Diagnosis Code S09.19XS
Information for Medical Professionals
Information for Patients
Also called: Cranial injuries, Skull fractures, Skull injuries
Chances are you've bumped your head before. Often, the injury is minor because your skull is hard and it protects your brain. But other head injuries can be more severe, such as a skull fracture, concussion, or traumatic brain injury.
Head injuries can be open or closed. A closed injury does not break through the skull. With an open, or penetrating, injury, an object pierces the skull and enters the brain. Closed injuries are not always less severe than open injuries.
Some common causes of head injuries are falls, motor vehicle accidents, violence, and sports injuries.
It is important to know the warning signs of a moderate or severe head injury. Get help immediately if the injured person has
- A headache that gets worse or does not go away
- Repeated vomiting or nausea
- Convulsions or seizures
- An inability to wake up
- Dilated (enlarged) pupil in one or both eyes
- Slurred speech
- Weakness or numbness in the arms or legs
- Loss of coordination
- Increased confusion, restlessness, or agitation
Doctors use a neurologic exam and imaging tests to make a diagnosis. Treatment depends on the type of injury and how severe it is.
NIH: National Institute of Neurological Disorders and Stroke
- Head injury - first aid (Medical Encyclopedia)
- Skull fracture (Medical Encyclopedia)
Also called: Myopathy
Your muscles help you move and help your body work. Different types of muscles have different jobs. There are many problems that can affect muscles. Muscle disorders can cause weakness, pain or even paralysis.
Causes of muscle disorders include
- Injury or overuse, such as sprains or strains, cramps or tendinitis
- A genetic disorder, such as muscular dystrophy
- Some cancers
- Inflammation, such as myositis
- Diseases of nerves that affect muscles
- Certain medicines
Sometimes the cause is not known.
- Caring for muscle spasticity or spasms (Medical Encyclopedia)
- Compartment syndrome (Medical Encyclopedia)
- Contracture deformity (Medical Encyclopedia)
- Creatine phosphokinase test (Medical Encyclopedia)
- Electromyography (Medical Encyclopedia)
- Eyelid twitch (Medical Encyclopedia)
- Hypotonia (Medical Encyclopedia)
- Muscle aches (Medical Encyclopedia)
- Muscle atrophy (Medical Encyclopedia)
- Muscle function loss (Medical Encyclopedia)
- Muscle twitching (Medical Encyclopedia)
- Rhabdomyolysis (Medical Encyclopedia)
- Weakness (Medical Encyclopedia)
General Equivalence Map Definitions
The ICD-10 and ICD-9 GEMs are used to facilitate linking between the diagnosis codes in ICD-9-CM and the new ICD-10-CM code set.

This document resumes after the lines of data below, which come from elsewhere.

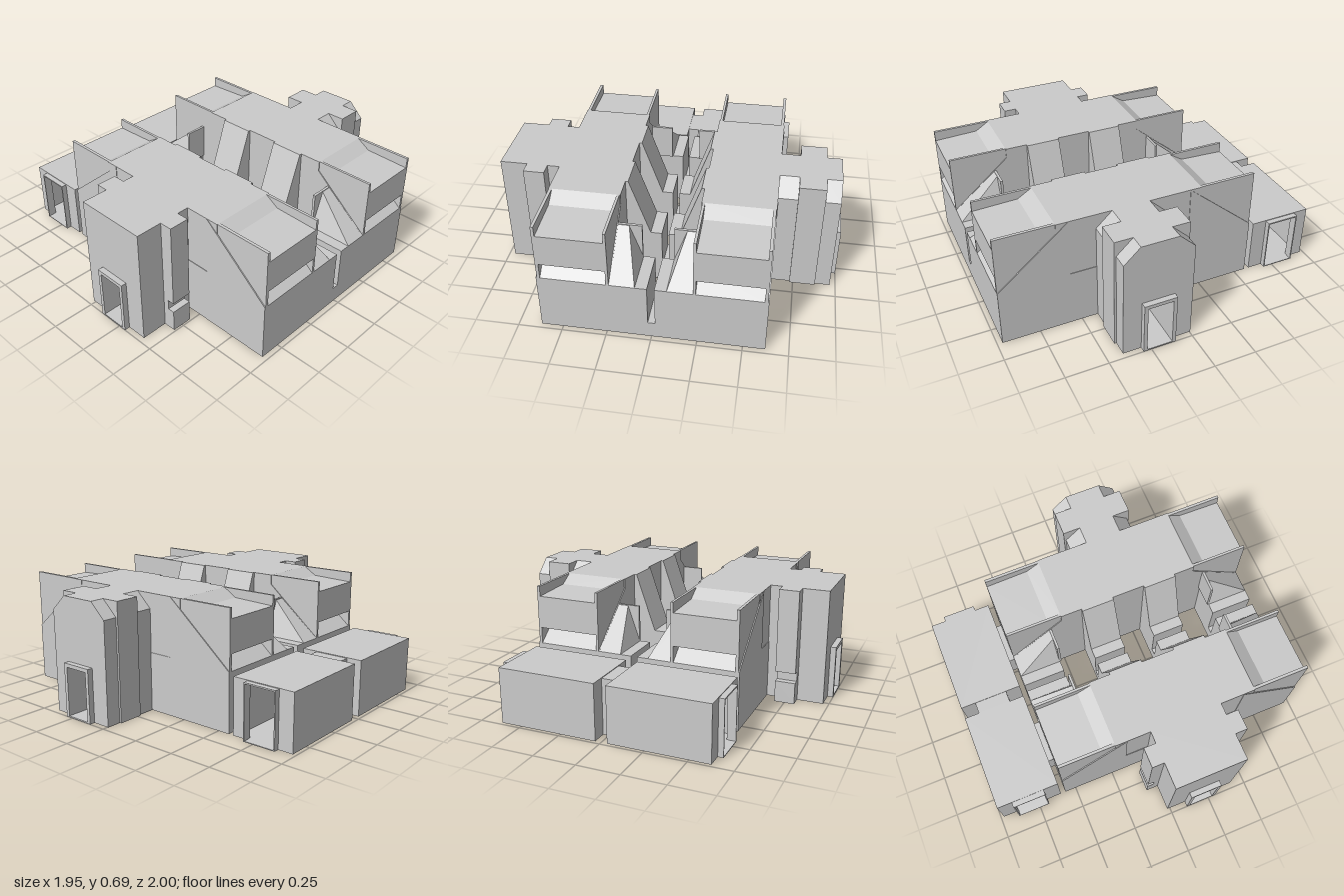
import * as THREE from 'three';
import { ConvexGeometry } from 'three/addons/geometries/ConvexGeometry.js';

const mat = new THREE.MeshStandardMaterial({ color: 0xcccccc, flatShading: true, side: THREE.DoubleSide });

function add(parent, name, geometry) {
  const mesh = new THREE.Mesh(geometry, mat);
  mesh.name = name;
  parent.add(mesh);
  return mesh;
}

// Box given by its limits on each axis
function box(parent, name, x0, x1, y0, y1, z0, z1) {
  const g = new THREE.BoxGeometry(x1 - x0, y1 - y0, z1 - z0);
  g.translate((x0 + x1) / 2, (y0 + y1) / 2, (z0 + z1) / 2);
  return add(parent, name, g);
}

// Profile in the x-y plane, extruded from z0 to z1
function prism(parent, name, points, z0, z1) {
  const shape = new THREE.Shape(points.map(([x, y]) => new THREE.Vector2(x, y)));
  const g = new THREE.ExtrudeGeometry(shape, { depth: z1 - z0, bevelEnabled: false });
  g.translate(0, 0, z0);
  return add(parent, name, g);
}

// Upside-down U: a wall with a doorway cut from the ground up
function archway(parent, name, x, half, height, doorHalf, doorHeight, z0, z1) {
  return prism(parent, name, [
    [x - half, 0], [x - doorHalf, 0], [x - doorHalf, doorHeight], [x + doorHalf, doorHeight],
    [x + doorHalf, 0], [x + half, 0], [x + half, height], [x - half, height],
  ], z0, z1);
}

function hull(parent, name, points) {
  return add(parent, name, new ConvexGeometry(points.map((p) => new THREE.Vector3(...p))));
}

const EAVE = 0.345, TOP = 0.69, END = 0.77;

// One end of a wing: roof slope, dormer, gable fins and hipped corner
function wingEnd() {
  const g = new THREE.Group();
  g.name = 'wingEnd';
  prism(g, 'roofWithDormer', [
    [0.43, EAVE], [END, EAVE], [0.657, 0.44], [END, 0.44], [END, 0.63], [0.51, 0.64], [0.43, TOP],
  ], 0.24, 0.6);
  // gable fins, with the wall below the roof line standing slightly proud
  box(g, 'outerFin', 0.36, END, EAVE, TOP, 0.6, 0.617);
  box(g, 'innerFin', 0.43, END, EAVE, TOP, 0.225, 0.24);
  const gable = [[0.36, EAVE], [END, EAVE], [0.36, TOP]];
  prism(g, 'outerGable', gable, 0.6, 0.623);
  prism(g, 'innerGable', gable, 0.22, 0.24);
  // hipped roof stepping down towards the middle
  hull(g, 'hipRoof', [
    [0.51, EAVE, 0.085], [END, EAVE, 0.085], [END, EAVE, 0.23],
    [0.51, EAVE, 0.23], [0.51, 0.56, 0.16], [0.51, 0.56, 0.23],
  ]);
  box(g, 'courtyardScreen', 0.5, 0.515, EAVE, 0.56, 0.088, 0.23);
  // base storey
  box(g, 'endBase', 0.51, END, 0, EAVE, 0.02, 0.23);
  return g;
}

// One wing with the half corridors that reach to the middle
function wing() {
  const g = new THREE.Group();
  g.name = 'wing';
  box(g, 'baseStorey', -END, END, 0, EAVE, 0.22, 0.623);
  box(g, 'upperStorey', -0.43, 0.43, EAVE, TOP, 0.22, 0.62);
  for (const s of [-1, 1]) {
    const end = wingEnd();
    end.scale.x = s;
    g.add(end);
    const a = s * 0.1, b = s * 0.3;
    box(g, 'corridor', Math.min(a, b), Math.max(a, b), 0, EAVE, 0.02, 0.22);
    hull(g, 'slopedWall', [a, b].flatMap((x) => [[x, EAVE, 0.085], [x, EAVE, 0.225], [x, TOP, 0.225], [x, TOP, 0.205]]));
  }
  return g;
}

// Projecting door surround
function doorFrame(parent, z0, z1) {
  archway(parent, 'doorFrame', 0, 0.097, 0.317, 0.075, 0.295, z0, z1);
  box(parent, 'doorStep', -0.097, 0.097, 0, 0.008, z0, z1);
}

function frontPorch() {
  const g = new THREE.Group();
  g.name = 'frontPorch';
  archway(g, 'porchBody', 0, 0.217, TOP, 0.075, 0.295, 0.62, 0.967);
  box(g, 'porchFloor', -0.217, 0.217, 0, 0.008, 0.62, 0.967);
  doorFrame(g, 0.965, 1);
  // side bays with a narrow slot
  for (const s of [-1, 1]) {
    const side = new THREE.Group();
    side.name = 'sideBay';
    box(side, 'bayFoot', 0.2, 0.29, 0, 0.13, 0.69, 0.81);
    box(side, 'baySlot', 0.2, 0.25, 0.13, 0.19, 0.69, 0.81);
    box(side, 'bayUpper', 0.2, 0.29, 0.19, TOP, 0.69, 0.81);
    side.scale.x = s;
    g.add(side);
  }
  return g;
}

function backPorch() {
  const g = new THREE.Group();
  g.name = 'backPorch';
  archway(g, 'porchBody', 0, 0.11, TOP, 0.075, 0.295, 0.62, 0.967);
  box(g, 'porchFloor', -0.11, 0.11, 0, 0.008, 0.62, 0.967);
  doorFrame(g, 0.965, 1);
  for (const s of [-1, 1]) {
    const side = new THREE.Group();
    side.name = 'porchSide';
    box(side, 'middleBay', 0.1, 0.217, 0, TOP, 0.73, 0.88);
    // corner bays with chamfered roofs
    for (const [z0, z1] of [[0.62, 0.73], [0.88, 0.967]]) {
      prism(side, 'cornerBay', [[0.1, 0], [0.205, 0], [0.205, 0.6], [0.11, TOP], [0.1, TOP]], z0, z1);
    }
    side.scale.x = s;
    g.add(side);
  }
  return g;
}

// Low hollow annex with doorways at both ends
function annex() {
  const g = new THREE.Group();
  g.name = 'annex';
  const x = -0.79;
  archway(g, 'annexShell', x, 0.19, 0.33, 0.165, 0.32, 0.035, 0.623);
  for (const z of [0.035, 0.603]) archway(g, 'annexEndWall', x, 0.19, 0.33, 0.095, 0.318, z, z + 0.02);
  box(g, 'annexFloor', x - 0.19, x + 0.19, 0, 0.005, 0.035, 0.623);
  archway(g, 'annexDoorFrame', x, 0.1, 0.326, 0.093, 0.318, 0.62, 0.655);
  box(g, 'annexDoorStep', x - 0.1, x + 0.1, 0, 0.005, 0.62, 0.655);
  box(g, 'linkPassage', -0.605, -0.565, 0.13, 0.31, 0.22, 0.47);
  return g;
}

export function createModel() {
  const model = new THREE.Group();
  model.name = 'building';

  // main block, symmetric about its own centre line
  const main = new THREE.Group();
  main.name = 'mainBlock';
  main.position.x = 0.2;
  model.add(main);
  for (const s of [-1, 1]) {
    const half = wing();
    half.scale.z = s;
    main.add(half);
    const side = annex();
    side.scale.z = s;
    model.add(side);
  }
  main.add(frontPorch());
  const back = backPorch();
  back.scale.z = -1;
  main.add(back);

  // low sills closing the foot of the slit between the two halves
  for (const [a, b] of [[-END, -0.51], [-0.3, -0.1], [0.1, 0.3], [0.51, END]]) {
    box(main, 'sill', a, b, 0, 0.1, -0.02, 0.02);
  }

  // short passage joining the two annexes
  archway(model, 'annexPassage', -0.79, 0.1, 0.326, 0.093, 0.318, -0.04, 0.04);
  box(model, 'annexPassageFloor', -0.89, -0.69, 0, 0.005, -0.04, 0.04);
  return model;
}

The GEMs are the raw material from which providers, health information vendors and payers can derive specific applied mappings to meet their needs.
- Approximate Flag - The approximate flag is on, indicating that the relationship between the code in the source system and the code in the target system is an approximate equivalent.
- No Map Flag - The no map flag indicates that a code in the source system is not linked to any code in the target system.
- Combination Flag - The combination flag indicates that more than one code in the target system is required to satisfy the full equivalent meaning of a code in the source system.
Present on Admission
The Present on Admission (POA) indicator is used for diagnosis codes included in claims involving inpatient admissions to general acute care hospitals. POA indicators must be reported to CMS on each claim to facilitate the grouping of diagnoses codes into the proper Diagnostic Related Groups (DRG). CMS publishes a listing of specific diagnosis codes that are exempt from the POA reporting requirement.